This paper is principally devoted to comparing and contrasting poverty of stimulus arguments for innate cognitive apparatus in relation to language and in relation to folk psychology. These days one is no longer allowed to use the term ‘innate’ without saying what one means by it. So I will begin by saying what I mean by ‘innate’. Sections 2 and 3 will discuss language and theory of mind, respectively. Along the way, I will also briefly discuss other arguments for innate (...) cognitive apparatus in these areas. (shrink)
Please allow me to recapitulate some territory that will be familiar to most readers. Here is how the problem of mental causation has typically been set up since shortly after the onset of non-reductive physicalism. It is now widely assumed that the realm of the physical is causally closed. This means that the probability of any event’s occurring is fully determined by physical causes, and physical causes alone. There is no space in the physical causal nexus for any non-physical event (...) to exert any influence. (shrink)
The paper provides a sketch of the place of the work of Donald Davidsonin the study of formal semantics for natural languages. It discusses someimportant relations between Davidsons work and ideas due to Frege,Tarski, Quine and Chomsky. A criticism of Davidsons behaviouristicmethodology is offered..
Two semantic theories of proper names are explained and assessed. The theories are Burge’s treatment of proper names as complex demonstratives and Larson and Segal’s quasi-descriptivist account of names. The two theories are evaluated for empirical plausibility. Data from deficits, processing models, developmental studies and syntax are all discussed. It is concluded that neither theory is fully confirmed or refuted by the data, but that Larson and Segal’s theory has more empirical plausibility.

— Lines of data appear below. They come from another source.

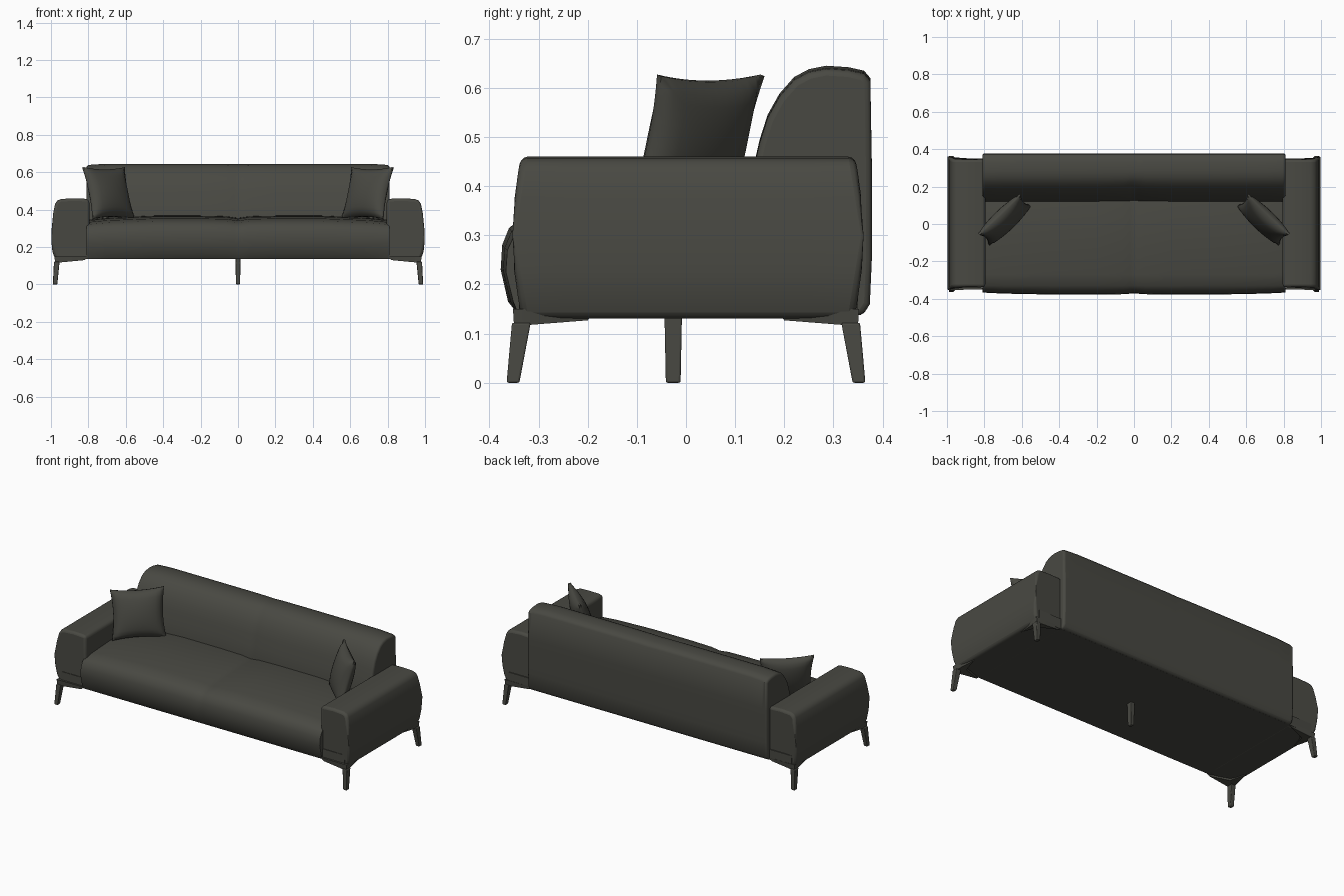
import bpy, bmesh, math
from mathutils import Vector, Matrix

cube = bpy.data.objects.get("Cube")
if cube:
    bpy.data.objects.remove(cube, do_unlink=True)

fabric = bpy.data.materials.new("charcoal_fabric")
fabric.use_nodes = True
colour = (0.066, 0.066, 0.055, 1)
fabric.diffuse_color = colour
bsdf = fabric.node_tree.nodes["Principled BSDF"]
bsdf.inputs["Base Color"].default_value = colour
bsdf.inputs["Roughness"].default_value = 0.8


def finish(name, bm, bevel=0.0, angle=40):
    """Turn a bmesh into a smooth-shaded object, optionally with rounded edges."""
    bmesh.ops.remove_doubles(bm, verts=bm.verts, dist=0.0005)
    bmesh.ops.recalc_face_normals(bm, faces=bm.faces)
    mesh = bpy.data.meshes.new(name)
    bm.to_mesh(mesh)
    bm.free()
    mesh.materials.append(fabric)
    obj = bpy.data.objects.new(name, mesh)
    bpy.context.collection.objects.link(obj)
    if bevel:
        mod = obj.modifiers.new("rounded_edges", 'BEVEL')
        mod.width, mod.segments = bevel, 3
        mod.limit_method, mod.angle_limit = 'ANGLE', math.radians(50)
    bpy.ops.object.select_all(action='DESELECT')
    obj.select_set(True)
    bpy.context.view_layer.objects.active = obj
    bpy.ops.object.shade_smooth_by_angle(angle=math.radians(angle))
    return obj


def loft(name, rings, bevel=0.0):
    """Skin a row of matching closed rings and cap both ends."""
    bm = bmesh.new()
    loops = [[bm.verts.new(p) for p in ring] for ring in rings]
    for a, b in zip(loops, loops[1:]):
        for i in range(len(a)):
            j = (i + 1) % len(a)
            bm.faces.new((a[i], a[j], b[j], b[i]))
    bm.faces.new(loops[0])
    bm.faces.new(loops[-1])
    return finish(name, bm, bevel)


def rect(x, y, z, w, d):
    return [(x - w, y - d, z), (x + w, y - d, z), (x + w, y + d, z), (x - w, y + d, z)]


# Seat cushion: side profile swept across, soft at the ends and creased at the middle
seat_profile = [(-0.34, 0.137), (-0.362, 0.165), (-0.377, 0.23), (-0.374, 0.28),
                (-0.36, 0.315), (-0.33, 0.338), (-0.27, 0.352), (-0.1, 0.362),
                (0.16, 0.368), (0.25, 0.34), (0.25, 0.137)]
stations = [-0.81, -0.78, -0.7, -0.45, -0.2, -0.06, -0.02, 0,
            0.02, 0.06, 0.2, 0.45, 0.7, 0.78, 0.81]


def seat_ring(x):
    drop = 0.02 * max(0, abs(x) - 0.6) / 0.2 + 0.012 * max(0, 1 - abs(x) / 0.08)
    return [(x, y + (drop * 0.5 if y < -0.35 else 0), z - drop * max(0, (z - 0.2) / 0.16))
            for y, z in seat_profile]


loft("seat_cushion", [seat_ring(x) for x in stations])

# Backrest: rounded front top, upright rear
back_profile = [(0.12, 0.137), (0.12, 0.36), (0.135, 0.43), (0.15, 0.495), (0.166, 0.545),
                (0.19, 0.588), (0.22, 0.622), (0.25, 0.638), (0.285, 0.645), (0.33, 0.642),
                (0.362, 0.635), (0.375, 0.62), (0.378, 0.45), (0.378, 0.25),
                (0.374, 0.16), (0.36, 0.137)]


def back_ring(x):
    crease = 0.006 * max(0, 1 - abs(x) / 0.08)
    end = 0.008 * max(0, abs(x) - 0.74) / 0.07
    return [(x, y + (crease if y < 0.24 else 0), z - (crease * 0.4 + end) * (z > 0.4))
            for y, z in back_profile]


loft("backrest", [back_ring(x) for x in stations], 0.012)

# Arms: front profile swept front to back, slightly fuller in the middle
arm_profile = [(0.795, 0.137), (0.795, 0.452), (0.82, 0.458), (0.88, 0.46), (0.945, 0.457),
               (0.967, 0.448), (0.978, 0.43), (0.988, 0.38), (0.996, 0.3), (0.998, 0.23),
               (0.992, 0.175), (0.976, 0.13)]


def arm_ring(side, y):
    def lean(z):
        return y * (1 - 0.07 * abs(z - 0.3) / 0.16 * (abs(y) > 0.3))
    return [(side * x, lean(z) + 0.004, z) for x, z in arm_profile]


for side, label in ((1, "left"), (-1, "right")):
    loft(label + "_arm", [arm_ring(side, y) for y in (-0.366, -0.25, 0, 0.25, 0.366)], 0.014)

    # Corner brackets with splayed tapering legs
    for end, place in ((-1, "front"), (1, "rear")):
        plate = [[(side * x, end * y, z) for x, y, z in ring] for ring in (
            [(0.978, 0.35, 0.118), (0.945, 0.35, 0.118), (0.82, 0.345, 0.13),
             (0.93, 0.30, 0.124), (0.96, 0.20, 0.127), (0.978, 0.315, 0.118)],
            [(0.982, 0.352, 0.15), (0.945, 0.352, 0.15), (0.80, 0.35, 0.15),
             (0.92, 0.28, 0.15), (0.965, 0.18, 0.15), (0.982, 0.315, 0.15)])]
        loft(place + "_" + label + "_bracket", plate)
        loft(place + "_" + label + "_leg",
             [rect(side * 0.978, end * 0.352, 0, 0.012, 0.013),
              rect(side * 0.969, end * 0.335, 0.122, 0.015, 0.019)], 0.004)

    # Throw pillow: pinched square, turned into the corner and leaning back
    bm = bmesh.new()
    n = 12
    u = Vector((0.72, -0.69, 0)) * side
    u.y = -0.69
    u.normalize()
    facing = Vector((-0.69 * side, -0.72, 0))
    tilt = math.radians(16)
    up = Vector((0, 0, math.cos(tilt))) - facing * math.sin(tilt)
    out = facing * math.cos(tilt) + Vector((0, 0, math.sin(tilt)))
    centre = Vector((0.692 * side, 0.022, 0.488))
    for face in (1, -1):
        grid = []
        for i in range(n + 1):
            row = []
            for j in range(n + 1):
                a, b = 2 * i / n - 1, 2 * j / n - 1
                puff = ((1 - a * a) * (1 - b * b)) ** 0.5
                p = (centre + u * a * 0.152 * (1 - 0.09 * (1 - b * b))
                     + up * b * 0.143 * (1 - 0.09 * (1 - a * a))
                     + out * face * (0.006 + 0.045 * puff))
                row.append(bm.verts.new(p))
            grid.append(row)
        for i in range(n):
            for j in range(n):
                bm.faces.new((grid[i][j], grid[i + 1][j], grid[i + 1][j + 1], grid[i][j + 1]))
    # Close the seam between the two faces
    bmesh.ops.bridge_loops(bm, edges=[e for e in bm.edges if e.is_boundary])
    finish(label + "_pillow", bm, angle=60)

# Underside panel between the arms
loft("base_panel", [rect(0, 0.005, 0.137, 0.96, 0.345), rect(0, 0.005, 0.2, 0.96, 0.345)])

# Centre support leg
loft("centre_leg", [rect(0, -0.026, 0, 0.011, 0.015), rect(0, -0.026, 0.15, 0.014, 0.018)], 0.004)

The topic of this paper is the semantic structure of belief reports of the form 'a believes that p'. it is argued that no existing theory of these sentences satisfactorily accounts for anaphoric relations linking expressions within the embedded complement sentence to expressions outside. a new account of belief reports is proposed which assigns to embedded expressions their normal semantic values but which also exploits frege's idea of using senses to explain the apparent failures of extensionality in the reports.